→ **Exercise prompt**: Of all the entries below, only the lines from the one with "if f.normal.y <" up to and including the one with "x, z) for x, z in" are to be duplicated exactly.

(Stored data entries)

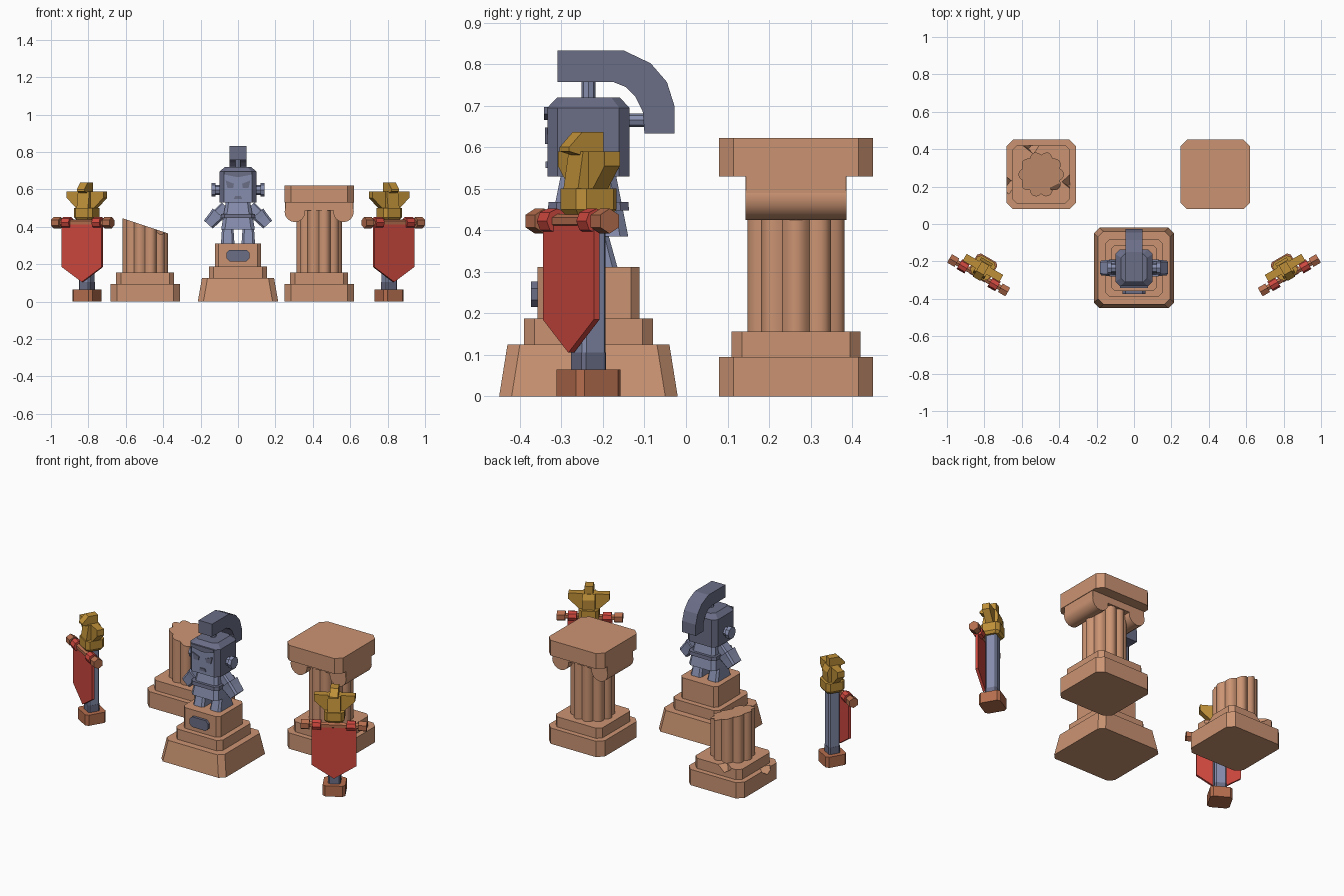
import bpy, bmesh, math
from mathutils import Matrix, Vector

if "Cube" in bpy.data.objects:
    bpy.data.objects.remove(bpy.data.objects["Cube"])

T, R = Matrix.Translation, Matrix.Rotation


def mat(name, rgb):
    m = bpy.data.materials.new(name)
    m.diffuse_color = (*rgb, 1)
    m.use_nodes = True
    m.node_tree.nodes["Principled BSDF"].inputs["Base Color"].default_value = m.diffuse_color
    return m


STONE = mat("sandstone", (0.60, 0.295, 0.17))
STEEL = mat("pale steel", (0.24, 0.27, 0.42))
DARK = mat("dark steel", (0.145, 0.155, 0.24))
RED = mat("red cloth", (0.62, 0.065, 0.05))
GOLD = mat("gold", (0.52, 0.28, 0.04))
CLAY = mat("brown clay", (0.46, 0.155, 0.075))


def loft(name, m, rings, M=Matrix(), smooth=0):
    """Skin equal rings of points and cap both ends."""
    bm = bmesh.new()
    vs = [[bm.verts.new(M @ Vector(p)) for p in r] for r in rings]
    n = len(vs[0])
    for a, b in zip(vs, vs[1:]):
        for i in range(n):
            j = (i + 1) % n
            bm.faces.new((a[i], a[j], b[j], b[i]))
    bm.faces.new(vs[0][::-1])
    bm.faces.new(vs[-1])
    bmesh.ops.recalc_face_normals(bm, faces=bm.faces)
    me = bpy.data.meshes.new(name)
    bm.to_mesh(me)
    bm.free()
    me.materials.append(m)
    ob = bpy.data.objects.new(name, me)
    bpy.context.collection.objects.link(ob)
    if smooth:
        bpy.ops.object.select_all(action='DESELECT')
        ob.select_set(True)
        bpy.context.view_layer.objects.active = ob
        bpy.ops.object.shade_smooth_by_angle(angle=math.radians(smooth))
    return ob


def octo(hx, hy, c, z):
    return [(hx, hy - c, z), (hx - c, hy, z), (c - hx, hy, z), (-hx, hy - c, z),
            (-hx, c - hy, z), (c - hx, -hy, z), (hx - c, -hy, z), (hx, c - hy, z)]


def block(name, m, M, *levels):
    """Chamfered block; each level is (half x, half y, chamfer, z)."""
    return loft(name, m, [octo(*l) for l in levels], M)


def plate_xz(name, m, M, pts, y0, y1):
    return loft(name, m, [[(x, y, z) for x, z in pts] for y in (y0, y1)], M)


def plate_yz(name, m, M, pts, hx):
    return loft(name, m, [[(x, y, z) for y, z in pts] for x in (-hx, hx)], M)


def rod(name, m, M, r, h, n, smooth=0):
    """Centred cylinder along local z."""
    ring = [(r * math.cos(math.tau * i / n), r * math.sin(math.tau * i / n)) for i in range(n)]
    return loft(name, m, [[(x, y, z) for x, y in ring] for z in (-h, h)], M, smooth)


ALONG_X, ALONG_Y = R(math.pi / 2, 4, 'Y'), R(math.pi / 2, 4, 'X')


# ---- columns
def column(name, x, top_z):
    M = T((x, 0.265, 0))
    base = block(name + "_base", STONE, M, (.186, .186, .035, 0), (.186, .186, .035, .095))
    step = block(name + "_step", STONE, M, (.155, .155, .025, .095), (.155, .155, .025, .156))
    outline = []
    for i in range(60):
        a = math.radians(18 + 6 * i)
        r = .104 + .018 * math.sin(math.pi * (i % 6) / 6)
        outline.append((r * math.cos(a), r * math.sin(a)))
    shaft = loft(name + "_shaft", STONE, [[(px, py, .15) for px, py in outline],
                 [(px, py, top_z(px)) for px, py in outline]], M, 35)
    return M, base, step, shaft


M, *_ = column("whole_column", 0.434, lambda x: .50)
block("capital_bar", STONE, M, (.183, .122, .002, .488), (.183, .122, .002, .532))
for s in (-1, 1):
    rod("capital_scroll", STONE, M @ T((s * .13, 0, .48)) @ ALONG_Y, .055, .122, 16, 40)
block("capital_slab", STONE, M, (.186, .186, .035, .53), (.186, .186, .035, .622))

M, base, step, shaft = column("broken_column", -0.496, lambda x: .405 - x / 3)
# chipped edges
for ob, p, s in ((step, (-.055, .16, .16), .045), (step, (.155, -.04, .16), .04),
                 (base, (-.186, -.055, .10), .045), (shaft, (.085, -.075, .39), .035)):
    cut = rod("chip_cutter", STONE, M @ T(p) @ R(.6, 4, 'X') @ R(.5, 4, 'Y'), s, s * .6, 4)
    cut.hide_render = True
    mod = ob.modifiers.new("chip", 'BOOLEAN')
    mod.operation, mod.solver, mod.object = 'DIFFERENCE', 'EXACT', cut
    bpy.context.view_layer.objects.active = ob
    bpy.ops.object.modifier_apply(modifier=mod.name)
    bpy.data.objects.remove(cut)

# ---- statue pedestal
M = T((0, -.235, 0))
block("pedestal_foot", STONE, M, (.215, .215, .03, 0), (.193, .195, .03, .125))
block("pedestal_step", STONE, M, (.155, .155, .025, .125), (.155, .155, .025, .187))
block("pedestal_top", STONE, M, (.123, .123, .02, .187), (.123, .123, .02, .311))
plate_xz("plaque", DARK, M, [(.062, .232), (.062, .26), (.045, .277), (-.045, .277),
         (-.062, .26), (-.062, .232), (-.045, .215), (.045, .215)], -.138, -.12)

# ---- statue body
for s in (-1, 1):
    block("leg", STEEL, M @ T((s * .055, 0, 0)), (.036, .07, .012, .31), (.03, .045, .01, .40))
    arm = M @ T((s * .075, 0, .505)) @ R(-s * math.radians(42), 4, 'Y') @ R(math.pi, 4, 'X')
    block("upper_arm", STEEL, arm, (.026, .032, .008, -.01), (.03, .035, .008, .08))
    block("glove", STEEL, arm, (.04, .045, .01, .045), (.036, .042, .01, .075),
          (.032, .04, .01, .125))
    rod("ear_stud", STEEL, M @ T((s * .11, 0, .597)) @ ALONG_X, .026, .02, 8)
    rod("ear_cap", STEEL, M @ T((s * .13, 0, .597)) @ ALONG_X, .036, .011, 8)
block("tunic", STEEL, M, (.09, .096, .02, .385), (.065, .066, .015, .535))
block("belt", DARK, M, (.094, .098, .02, .447), (.09, .096, .02, .468))

# ---- statue head: pale face, dark helmet
head = block("head", DARK, M, (.1, .099, .025, .53), (.1, .099, .025, .695), (.07, .075, .02, .72))
head.data.materials.append(STEEL)
for f in head.data.polygons:
    if f.normal.y < -.9:
        f.material_index = 1
plate_xz("brow", DARK, M, [(-.075, .68), (0, .665), (.075, .68), (.075, .697), (-.075, .697)],
         -.107, -.09)
for s in (-1, 1):
    plate_xz("eye", DARK, M, [(s * x, z) for x, z in
             ((.026, .608), (.056, .608), (.066, .648), (.022, .63))], -.105, -.097)
plate_xz("mouth", DARK, M, [(-.022, .55), (.022, .55), (.015, .566), (-.015, .566)], -.104, -.097)

# crest and its pegs
plate_yz("crest", DARK, T((0, 0, 0)), [
    (-.31, .833), (-.15, .833), (-.085, .802), (-.046, .757), (-.028, .70), (-.028, .633),
    (-.1, .633), (-.104, .685), (-.122, .722), (-.145, .745), (-.175, .757), (-.31, .757)], .045)
rod("crest_peg", STEEL, M @ T((0, 0, .737)), .017, .025, 8)
rod("crest_peg_back", STEEL, M @ T((0, .115, .665)) @ ALONG_Y, .016, .025, 8)

# ---- banners, turned inward at both sides
for s in (-1, 1):
    M = T((s * .808, -.235, 0)) @ R(s * math.radians(30), 4, 'Z')
    block("banner_foot", CLAY, M, (.062, .062, .015, 0), (.062, .062, .015, .064))
    block("pole_collar", DARK, M, (.034, .034, .008, .064), (.034, .034, .008, .105))
    block("pole", STEEL, M, (.033, .033, .008, .105), (.033, .033, .008, .45))
    block("gold_collar", GOLD, M, (.045, .045, .015, .435), (.056, .056, .018, .45),
          (.056, .056, .018, .50))
    # crossbar with knobs and cloth loops
    bar = M @ T((0, -.045, .422))
    rod("crossbar", CLAY, bar @ ALONG_X, .017, .16, 6)
    for e in (-1, 1):
        rod("bar_knob", CLAY, bar @ T((e * .157, 0, 0)) @ ALONG_X, .03, .023, 6)
        rod("cloth_loop", RED, bar @ T((e * .095, 0, 0)) @ ALONG_X, .03, .024, 8)
    plate_xz("cloth", RED, M, [(-.123, .43), (-.123, .185), (0, .105), (.123, .185), (.123, .43)],
             -.056, -.04)
    # gold bird finial
    plate_xz("bird_wings", GOLD, M, [(-.05, .495), (.05, .495), (.113, .555), (.113, .59),
             (-.113, .59), (-.113, .555)], -.02, .022)
    plate_yz("bird_body", GOLD, M, [(-.05, .495), (.04, .495), (.045, .56), (.03, .59),
             (-.035, .59)], .035)
    plate_yz("bird_head", GOLD, M, [(-.067, .59), (-.067, .60), (-.03, .637), (.028, .637),
             (.028, .585), (-.03, .58)], .023)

→ **Problem solution**:
    if f.normal.y < -.9:
        f.material_index = 1
plate_xz("brow", DARK, M, [(-.075, .68), (0, .665), (.075, .68), (.075, .697), (-.075, .697)],
         -.107, -.09)
for s in (-1, 1):
    plate_xz("eye", DARK, M, [(s * x, z) for x, z in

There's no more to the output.